Free Range Children.
A friend of mine (who is the most wholesome funny kind troublemaking father ever, uncle to several children), just got lectured by a parent for picking up a neighbor’s kid and turning him upside down and giving him a fart kiss or whatever it’s called on his tummy. My friend directly replied to the irate parent: “you’re the parent, you’re in charge, I’ll do as you say. But are you saying there was something sexual about that?” The parent was stunned by the directness and couldn’t say a word. The Helicopter parent in all of us needs to lighten up.
In the ’50s, in America, the average child was sent out of the house in the morning to play in the forest or play ball or whatever–don’t come back ’til dinner! Now, the average child is restricted to 50 feet, on average, from the front door. Google it.
Two years back, the NY Times did an article on how jungle gyms have gotten shorter and shorter, safer and safer (due to lawsuit-happy parents)—and now worse and worse injuries happen, more often. What?! Why? Because children no longer learn to navigate danger and learning step-by-step. They think they’re invincible, having never experienced a manageable degree of modest danger.
Recently, on elephant, we shared a blog about children, and a parent commented that she’d never let her infants be naked in a park or public setting—a stranger might have a camera, and that stranger might be videoing the child for pornographic purposes.
I get it.
But we can be fear-based—and believe corporate media that this is the most dangerous time on earth. Or we can be reality-based—and realize that, generally, this is a safer time for our children than at any time in history.
We can make them safer by never texting when we drive. We can make them safer by feeding our children real, wholesome food—car accidents and obesity and diabetes are real threats.
A few years ago, The Book for Dangerous Boys made the bestseller lists—its call for letting children off the leash riveted an ever-uptightening nation.

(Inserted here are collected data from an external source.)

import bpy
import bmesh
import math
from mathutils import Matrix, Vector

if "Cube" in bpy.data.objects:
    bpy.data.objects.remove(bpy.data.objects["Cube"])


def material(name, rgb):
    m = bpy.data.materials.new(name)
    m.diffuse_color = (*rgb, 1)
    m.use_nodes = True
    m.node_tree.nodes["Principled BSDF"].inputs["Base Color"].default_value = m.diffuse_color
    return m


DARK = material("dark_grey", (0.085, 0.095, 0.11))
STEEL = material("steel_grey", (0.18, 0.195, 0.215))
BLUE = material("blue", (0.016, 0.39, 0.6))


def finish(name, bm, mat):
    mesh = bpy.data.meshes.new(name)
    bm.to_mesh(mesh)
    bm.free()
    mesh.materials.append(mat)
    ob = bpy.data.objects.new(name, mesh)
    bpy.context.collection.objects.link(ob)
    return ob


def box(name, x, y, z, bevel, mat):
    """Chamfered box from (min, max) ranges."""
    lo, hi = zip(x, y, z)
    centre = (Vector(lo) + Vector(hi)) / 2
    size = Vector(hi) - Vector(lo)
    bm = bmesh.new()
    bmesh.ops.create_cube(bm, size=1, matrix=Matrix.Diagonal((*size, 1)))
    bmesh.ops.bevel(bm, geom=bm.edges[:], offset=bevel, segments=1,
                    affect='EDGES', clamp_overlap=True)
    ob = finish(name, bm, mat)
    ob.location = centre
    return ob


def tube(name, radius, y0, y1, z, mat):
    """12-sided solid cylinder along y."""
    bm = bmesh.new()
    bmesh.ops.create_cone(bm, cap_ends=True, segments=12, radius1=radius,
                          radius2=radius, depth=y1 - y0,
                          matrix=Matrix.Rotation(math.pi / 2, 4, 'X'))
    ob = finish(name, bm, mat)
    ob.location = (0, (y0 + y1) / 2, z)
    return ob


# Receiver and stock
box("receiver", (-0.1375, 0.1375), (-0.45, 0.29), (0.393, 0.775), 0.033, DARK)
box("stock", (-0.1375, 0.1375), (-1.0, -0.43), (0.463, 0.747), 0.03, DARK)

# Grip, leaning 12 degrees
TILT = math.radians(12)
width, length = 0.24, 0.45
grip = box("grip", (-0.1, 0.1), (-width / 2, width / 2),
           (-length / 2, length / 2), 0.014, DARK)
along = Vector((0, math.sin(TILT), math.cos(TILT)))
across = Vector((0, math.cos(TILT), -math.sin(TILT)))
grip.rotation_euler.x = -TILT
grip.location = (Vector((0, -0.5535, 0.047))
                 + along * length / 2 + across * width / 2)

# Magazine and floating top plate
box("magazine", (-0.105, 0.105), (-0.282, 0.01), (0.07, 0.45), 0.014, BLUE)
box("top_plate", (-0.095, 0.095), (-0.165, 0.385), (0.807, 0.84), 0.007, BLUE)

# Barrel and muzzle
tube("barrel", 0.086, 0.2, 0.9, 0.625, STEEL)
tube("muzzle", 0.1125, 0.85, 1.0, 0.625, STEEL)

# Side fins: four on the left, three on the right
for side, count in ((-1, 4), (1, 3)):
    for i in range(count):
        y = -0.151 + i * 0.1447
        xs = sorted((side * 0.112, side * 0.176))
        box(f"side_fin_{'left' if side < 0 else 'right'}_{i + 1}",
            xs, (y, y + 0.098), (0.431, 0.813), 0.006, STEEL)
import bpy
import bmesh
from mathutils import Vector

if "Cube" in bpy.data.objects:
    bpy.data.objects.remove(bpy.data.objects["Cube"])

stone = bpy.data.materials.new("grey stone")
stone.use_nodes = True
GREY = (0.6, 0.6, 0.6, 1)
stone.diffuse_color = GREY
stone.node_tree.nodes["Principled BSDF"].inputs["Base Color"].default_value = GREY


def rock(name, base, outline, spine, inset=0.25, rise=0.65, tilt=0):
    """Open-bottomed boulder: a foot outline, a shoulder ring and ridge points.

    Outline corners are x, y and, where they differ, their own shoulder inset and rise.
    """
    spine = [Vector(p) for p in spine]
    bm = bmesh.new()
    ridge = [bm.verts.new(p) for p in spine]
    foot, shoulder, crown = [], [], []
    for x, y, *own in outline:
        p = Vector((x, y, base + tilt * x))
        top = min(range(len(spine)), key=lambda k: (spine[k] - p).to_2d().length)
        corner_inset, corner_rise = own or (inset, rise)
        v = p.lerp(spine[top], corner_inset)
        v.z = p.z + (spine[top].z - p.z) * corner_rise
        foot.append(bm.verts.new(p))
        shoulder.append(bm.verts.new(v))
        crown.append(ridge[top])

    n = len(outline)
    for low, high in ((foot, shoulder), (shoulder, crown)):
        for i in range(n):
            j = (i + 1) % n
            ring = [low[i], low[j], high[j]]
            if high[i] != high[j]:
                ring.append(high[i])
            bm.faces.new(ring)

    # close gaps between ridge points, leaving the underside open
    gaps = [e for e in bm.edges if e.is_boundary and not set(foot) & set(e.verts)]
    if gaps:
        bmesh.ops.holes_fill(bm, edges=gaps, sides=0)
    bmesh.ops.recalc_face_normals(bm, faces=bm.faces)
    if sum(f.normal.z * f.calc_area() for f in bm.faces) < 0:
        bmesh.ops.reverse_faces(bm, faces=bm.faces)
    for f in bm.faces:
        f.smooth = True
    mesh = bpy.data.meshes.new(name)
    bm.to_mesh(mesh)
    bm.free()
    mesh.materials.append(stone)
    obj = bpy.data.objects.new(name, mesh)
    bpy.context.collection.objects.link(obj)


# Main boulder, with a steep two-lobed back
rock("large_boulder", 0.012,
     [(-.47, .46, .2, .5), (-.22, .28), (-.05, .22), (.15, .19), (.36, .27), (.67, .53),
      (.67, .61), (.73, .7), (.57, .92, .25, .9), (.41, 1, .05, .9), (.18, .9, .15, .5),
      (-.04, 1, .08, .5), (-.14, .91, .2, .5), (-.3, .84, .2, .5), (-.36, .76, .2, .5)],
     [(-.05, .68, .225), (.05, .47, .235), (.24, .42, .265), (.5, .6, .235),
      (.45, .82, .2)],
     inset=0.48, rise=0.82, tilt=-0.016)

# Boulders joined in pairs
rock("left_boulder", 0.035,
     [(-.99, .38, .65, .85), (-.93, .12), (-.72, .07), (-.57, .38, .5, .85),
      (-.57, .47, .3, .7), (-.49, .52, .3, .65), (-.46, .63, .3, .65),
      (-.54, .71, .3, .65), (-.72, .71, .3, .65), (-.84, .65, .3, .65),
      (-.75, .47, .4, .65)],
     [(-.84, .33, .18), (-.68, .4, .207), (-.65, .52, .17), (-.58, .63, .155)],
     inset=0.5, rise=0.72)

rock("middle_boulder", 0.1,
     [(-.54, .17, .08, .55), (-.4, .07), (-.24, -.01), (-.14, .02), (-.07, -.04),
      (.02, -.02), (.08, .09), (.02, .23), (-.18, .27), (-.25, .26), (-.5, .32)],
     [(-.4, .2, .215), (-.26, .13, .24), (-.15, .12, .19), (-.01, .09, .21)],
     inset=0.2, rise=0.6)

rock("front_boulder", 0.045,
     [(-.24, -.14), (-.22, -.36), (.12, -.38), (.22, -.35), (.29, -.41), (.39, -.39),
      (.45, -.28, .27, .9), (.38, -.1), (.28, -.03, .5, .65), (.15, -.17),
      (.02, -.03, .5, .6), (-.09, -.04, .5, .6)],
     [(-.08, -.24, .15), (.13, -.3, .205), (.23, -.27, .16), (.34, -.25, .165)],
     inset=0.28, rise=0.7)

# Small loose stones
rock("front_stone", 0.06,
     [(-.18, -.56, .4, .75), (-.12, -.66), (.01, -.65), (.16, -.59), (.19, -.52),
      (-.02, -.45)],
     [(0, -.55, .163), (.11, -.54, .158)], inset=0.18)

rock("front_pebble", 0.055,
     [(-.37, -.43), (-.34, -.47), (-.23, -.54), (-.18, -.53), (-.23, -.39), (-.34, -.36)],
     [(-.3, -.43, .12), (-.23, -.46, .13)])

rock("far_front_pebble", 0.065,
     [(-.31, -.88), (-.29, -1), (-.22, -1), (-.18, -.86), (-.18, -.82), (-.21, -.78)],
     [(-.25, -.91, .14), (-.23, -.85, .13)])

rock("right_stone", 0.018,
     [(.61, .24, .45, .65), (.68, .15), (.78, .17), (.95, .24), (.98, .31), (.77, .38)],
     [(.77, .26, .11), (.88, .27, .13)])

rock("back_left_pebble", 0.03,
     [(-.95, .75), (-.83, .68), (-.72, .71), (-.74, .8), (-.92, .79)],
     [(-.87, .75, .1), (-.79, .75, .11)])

Let’s lead by example: and breathe in and out, and lighten up. We can keep our loved ones safe—through awareness, delight, humor…not merely fear. Fear does not truly protect—it constricts.
These may seem really obvious, but most of us with children aren’t doing this: